This Thanksgiving break in general has confirmed what I have long suspected: I have no home. While I’ve believed the maxim “you can’t go home again” for years and consider the life I lead at Tufts my “home life,” my senior year has changed the situation. Whereas I could comfortably look to returning to Tufts on every other break, I am faced with the reality that my days at Tufts are numbered. And in six months like many of my classmates, I, at least temporarily, am faced with “going home.”
For me, “home” is more than a geographic location. Rather, home is where I’ve been taught over the past 21 years that I belong, both by those in that place and in other places. It’s a place I feel comfortable, organically integrated with the environment. I see two potential homes for myself in the near future.
One is represented by my hometown on Long Island. To give you an unexaggerated conception of this home, I’ll tell you that as I write this, I’m sitting in a Starbucks in an unidentified town, ironically working on a paper on welfare reform. In the hour I’ve been here, I’ve counted nine North Face fleeces, seven luxury SUVs, 18 Louis Vuitton bags and 12 pairs of Uggs. (Mind you, about one-quarter of these material possessions are on the persons of those under 18.)
While my immediate family members do not own any of these things (alright, my mom actually has a Louis Vuitton purse she got in 1975 on sale at Gimbel’s), the large number of ostentatious displays of expendable wealth here always makes me coil in disgust each time I come home. In fact, there are certain area establishments I will not frequent because I cannot stand to watch what I see as pure social irresponsibility in the guise of Burberry hairbands and silk pashminas.

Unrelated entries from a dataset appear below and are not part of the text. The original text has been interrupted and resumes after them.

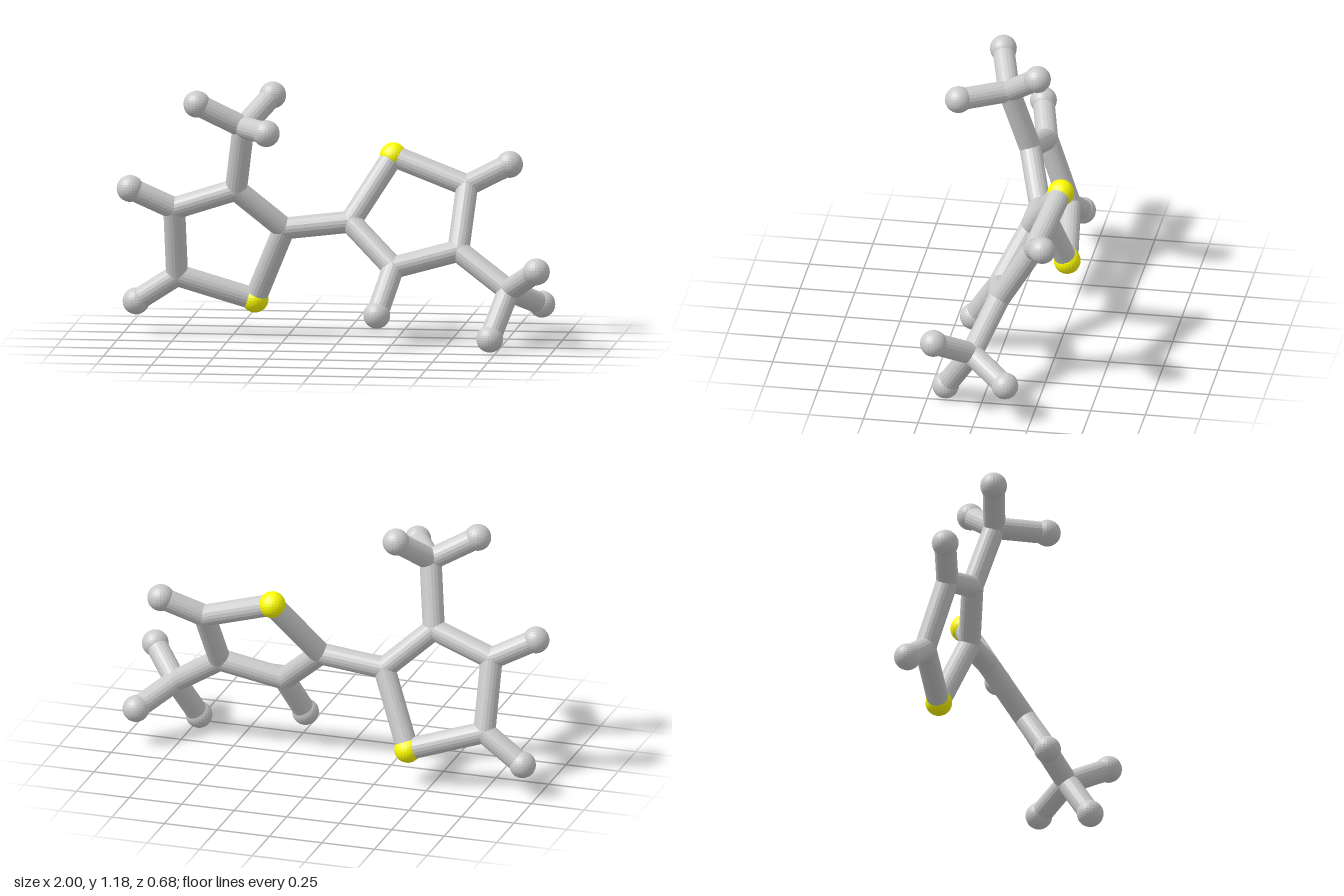
import * as THREE from 'three';

const BOND_R = 0.05;
const RADII = { carbon: 0.0505, sulfur: 0.061, hydrogen: 0.061 };

// Atom centres: the a-ring (right-hand side) and the b-ring (left-hand side)
const ATOMS = {
  carbon: {
    a1: [-0.25, 0.515, -0.10], a2: [-0.46, 0.70, -0.02], a3: [-0.745, 0.605, -0.05],
    a4: [-0.745, 0.285, -0.155], aMethyl: [-0.415, 1.0, 0.07],
    b1: [0.05, 0.55, -0.105], b2: [0.26, 0.36, 0.005], b3: [0.55, 0.435, -0.045],
    b4: [0.57, 0.71, -0.21], bMethyl: [0.79, 0.27, 0.04],
  },
  sulfur: { aS: [-0.395, 0.175, -0.20], bS: [0.225, 0.83, -0.275] },
  hydrogen: {
    a3H: [-0.94, 0.70, 0], a4H: [-0.935, 0.16, -0.18],
    aM1: [-0.62, 1.11, 0.13], aM2: [-0.30, 1.127, -0.08], aM3: [-0.285, 1.003, 0.28],
    b2H: [0.20, 0.16, 0.13], b4H: [0.755, 0.80, -0.278],
    bM1: [0.935, 0.38, 0.19], bM2: [0.92, 0.185, -0.135], bM3: [0.72, 0.066, 0.17],
  },
};

// Each chain is a run of atoms joined one after another
const CHAINS = {
  rightRing: ['a1 a2 a3 a4 aS a1'],
  leftRing: ['b1 b2 b3 b4 bS b1'],
  ringLink: ['a1 b1'],
  rightMethyl: ['a2 aMethyl', 'aMethyl aM1', 'aMethyl aM2', 'aMethyl aM3'],
  leftMethyl: ['b3 bMethyl', 'bMethyl bM1', 'bMethyl bM2', 'bMethyl bM3'],
  hydrogenStems: ['a3 a3H', 'a4 a4H', 'b2 b2H', 'b4 b4H'],
};

export function createModel() {
  const model = new THREE.Group();
  model.name = 'ballAndStickMolecule';
  const grey = new THREE.MeshStandardMaterial({ color: 0xcccccc, flatShading: true });
  const yellow = new THREE.MeshStandardMaterial({ color: 0xffff00, flatShading: true });
  const points = {};

  // Atom balls
  for (const [kind, atoms] of Object.entries(ATOMS)) {
    const group = new THREE.Group();
    group.name = kind + 'Atoms';
    const ball = new THREE.SphereGeometry(RADII[kind], 24, 16);
    for (const [id, p] of Object.entries(atoms)) {
      points[id] = new THREE.Vector3(...p);
      const mesh = new THREE.Mesh(ball, kind === 'sulfur' ? yellow : grey);
      mesh.name = kind + 'Atom';
      mesh.position.copy(points[id]);
      group.add(mesh);
    }
    model.add(group);
  }

  // Bond rods, each turned from the y axis to point along its pair of atoms
  const up = new THREE.Vector3(0, 1, 0);
  const addBond = (group, from, to) => {
    const dir = to.clone().sub(from);
    const length = dir.length();
    const rod = new THREE.Mesh(new THREE.CylinderGeometry(BOND_R, BOND_R, length, 20, 1, true), grey);
    rod.name = 'bond';
    rod.position.copy(from).lerp(to, 0.5);
    rod.quaternion.setFromUnitVectors(up, dir.divideScalar(length));
    group.add(rod);
  };
  for (const [name, chains] of Object.entries(CHAINS)) {
    const group = new THREE.Group();
    group.name = name;
    for (const chain of chains) {
      const ids = chain.split(' ');
      for (let i = 1; i < ids.length; i++) addBond(group, points[ids[i - 1]], points[ids[i]]);
    }
    model.add(group);
  }
  return model;
}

I’ve stopped going to a local coffee shop, for example, since seeing a 30-something mother (about 5’6″, 120 lbs) yell at her daughter for eating too much of her grilled cheese sandwich, while another woman picked at a “scooped-out” bagel and a salad lightly covered in the lo-cal dressing she took out of her pocketbook.
I do not intend to pass moral judgment on any of these people, and I want to make that very clear. In fact, the morality or lack thereof of this place is irrelevant. What I am saying, though, is that a shared geographic, educational, religious, cultural and socioeconomic background does not enable me to identify with these individuals in any way. And as someone who seeks to work on issues facing low-income children and families for the rest of my life, and having been educated in depth about the problems that face these families, it would be unconscionable for me to simply write off this clear overabundance of materialism, what one author has referred to “affluenza” as desirable.
So, fine, you say. Go work in public service. Temper the materialism in your own life. (Although my mother insists there must be a way to help the poor with a post-law school starting salary of more than $50,000.) But it isn’t that easy.
This summer, I got a peek at the other home environment I am pulled towards. I worked in New York City government developing a community outreach campaign aimed at low-income families. Not a day passed in the office when I wasn’t held as a model of privilege. The three full-time staff members who I worked most closely with often directly reminded me both in social and work-related settings of the benefits I received as a white, middle-class man. I could not possibly understand how poor minority families would respond to a particular policy. I could not possibly have any relevant perspective on how to make an environment less threatening to women. But I would undeniably get many more opportunities than they, a black man, a Latina woman, and a Caucasian woman, because of the privilege inherently afforded to me.
The conversations angered me, obviously. There was nothing I could do to change my whiteness or my biological sex. And in choosing to work to advance the lives of a largely minority, low-income urban population, I was rejecting the “privilege” bestowed upon me in several ways. At one point, I actually asked my colleague, “So what am I supposed to do? Should I just give in and become a corporate lawyer like my mother wants me to be?” He responded, “See, that’s the problem. You see a job with a starting six-figure salary as giving in. For most of us that’s not even an option.”
I didn’t even get to raise the point that, for me, not all doors are open. As a male interested in public service, I’m actually in a minority. There are communities I would like to work in where I would never get the trust needed to do significant work. There are stereotypes associated with being a middle-class white male, particularly when accompanied by “Tufts University” on my resum?©.
This isn’t a sob story about being middle class, white and male. Yes, in some public service situations I have felt “overqualified,” or otherwise seen differences between myself and my colleagues. But there is irony in the fact that I would find it easier to pursue a life plan that society deems more ambitious and rewarding (financially and with prestige) than a more modest one.
I see my life at a crossroads right now, and any place I go does not feel like a welcoming home. True, it takes time to settle into a new home. But do I have to give up all the positives that growing up privileged have given to me or completely embrace my background, go corporate, and drive off in my Mercedes wearing Diesel and Dolce? Do I have choices beyond isolation as the only white guy in a room of all white guys? Is there a home for me between the land of Uggs and North Face and a world hostile to the privilege I’ve accumulated over the past 20 years? I can only hope.
Adam Pulver is a senior majoring in political science and community health. He can be reached via email at [email protected]<$>